NICHD finding: the nail in the coffin for fetal pulse oximetry?

March 1, 2006

Is fetal pulse oximetry a waste of time? Riveting results from an important trial presented at the 26th annual SMFM meeting in Miami in February suggest just that?and seemingly shatter the whole premise behind fetal pulse oximetry: that it might either improve perinatal outcome or lower cesarean delivery rates.

Is fetal pulse oximetry a waste of time? Riveting results from an important trial presented at the 26th annual SMFM meeting in Miami in February suggest just that-and seemingly shatter the whole premise behind fetal pulse oximetry: that it might either improve perinatal outcome or lower cesarean delivery rates.

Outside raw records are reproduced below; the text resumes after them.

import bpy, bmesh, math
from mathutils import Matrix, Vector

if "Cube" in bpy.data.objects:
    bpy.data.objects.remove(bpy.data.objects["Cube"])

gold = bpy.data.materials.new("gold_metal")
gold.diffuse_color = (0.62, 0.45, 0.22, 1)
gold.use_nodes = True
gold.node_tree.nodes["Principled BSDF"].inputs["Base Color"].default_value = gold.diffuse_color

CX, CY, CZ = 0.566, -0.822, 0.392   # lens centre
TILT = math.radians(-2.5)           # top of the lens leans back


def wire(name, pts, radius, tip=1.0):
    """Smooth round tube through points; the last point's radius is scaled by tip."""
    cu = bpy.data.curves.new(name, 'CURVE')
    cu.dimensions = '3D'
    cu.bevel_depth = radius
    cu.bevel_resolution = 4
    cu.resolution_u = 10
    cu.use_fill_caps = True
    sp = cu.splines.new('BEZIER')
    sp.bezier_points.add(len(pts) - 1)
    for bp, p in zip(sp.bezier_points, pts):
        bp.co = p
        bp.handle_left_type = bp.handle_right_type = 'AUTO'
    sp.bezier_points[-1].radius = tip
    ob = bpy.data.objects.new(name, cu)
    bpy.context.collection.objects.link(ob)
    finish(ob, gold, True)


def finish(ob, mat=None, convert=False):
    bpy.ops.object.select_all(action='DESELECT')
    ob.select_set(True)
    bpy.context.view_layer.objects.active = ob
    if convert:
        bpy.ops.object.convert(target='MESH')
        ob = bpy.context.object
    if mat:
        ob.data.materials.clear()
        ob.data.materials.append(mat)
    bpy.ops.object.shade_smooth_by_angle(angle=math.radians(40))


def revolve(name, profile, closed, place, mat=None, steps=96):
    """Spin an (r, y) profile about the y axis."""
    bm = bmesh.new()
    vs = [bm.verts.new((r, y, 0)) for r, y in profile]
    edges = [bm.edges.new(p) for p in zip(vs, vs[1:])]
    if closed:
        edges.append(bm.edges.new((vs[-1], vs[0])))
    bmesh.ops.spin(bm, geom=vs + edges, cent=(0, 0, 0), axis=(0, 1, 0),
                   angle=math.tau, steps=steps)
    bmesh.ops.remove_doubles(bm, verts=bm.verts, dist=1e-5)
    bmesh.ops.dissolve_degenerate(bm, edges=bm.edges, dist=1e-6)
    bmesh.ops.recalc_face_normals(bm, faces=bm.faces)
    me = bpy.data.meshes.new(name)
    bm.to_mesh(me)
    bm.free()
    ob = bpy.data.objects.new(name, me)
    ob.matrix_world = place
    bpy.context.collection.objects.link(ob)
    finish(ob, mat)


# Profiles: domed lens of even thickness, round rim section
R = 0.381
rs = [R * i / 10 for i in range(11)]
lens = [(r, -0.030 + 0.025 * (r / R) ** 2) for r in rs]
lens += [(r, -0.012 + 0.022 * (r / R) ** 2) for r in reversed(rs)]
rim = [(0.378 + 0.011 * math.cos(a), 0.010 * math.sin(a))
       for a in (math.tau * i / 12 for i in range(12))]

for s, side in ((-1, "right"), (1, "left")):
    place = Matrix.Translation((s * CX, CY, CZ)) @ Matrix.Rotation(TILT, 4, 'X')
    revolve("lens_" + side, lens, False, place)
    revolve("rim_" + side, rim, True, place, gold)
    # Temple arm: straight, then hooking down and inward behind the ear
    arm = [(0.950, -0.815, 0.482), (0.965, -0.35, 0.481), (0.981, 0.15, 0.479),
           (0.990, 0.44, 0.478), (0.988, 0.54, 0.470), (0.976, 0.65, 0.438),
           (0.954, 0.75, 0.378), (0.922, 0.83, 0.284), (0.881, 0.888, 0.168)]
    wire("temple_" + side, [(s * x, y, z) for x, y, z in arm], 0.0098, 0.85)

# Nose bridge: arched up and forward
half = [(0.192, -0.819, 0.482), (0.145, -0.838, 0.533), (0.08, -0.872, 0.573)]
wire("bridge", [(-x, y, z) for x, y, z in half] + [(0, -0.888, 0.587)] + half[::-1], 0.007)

The practice of using fetal oximetry to measure fetal oxygen saturation during labor was already on pretty shaky ground when National Institute of Child Health and Human Development (NICHD) MFMU Network researchers decided it was time to assess the device's effectiveness in a large, prospective well-designed trial. After all, in the wake of the FDA's conditional approval of the oximetry device in May 2000, the dystocia rate had unexpectedly and inexplicably doubled, pointed out Bethesda investigator, S. L. Bloom. Moreover, in a subsequent ACOG Committee Opinion, the organization had refused to endorse the new technology.

Aiming to assess the technology in "a real-world setting," the researchers set out to measure whether a clinician's awareness of fetal oxygen saturation values used in conjunction with continuous electronic fetal monitoring is associated with the condition of the newborn or linked to a significant change in the overall cesarean delivery rate (that includes C/S performed specifically for dystocia and nonreassuring fetal heart rate).

Bloom SL for the NICHD MFMU Network, Bethesda, Maryland. The MFMU Network randomized trial of fetal pulse oximetry. Am J Obstet Gynecol. 2005;193(6 suppl):S2. (Abstract 1)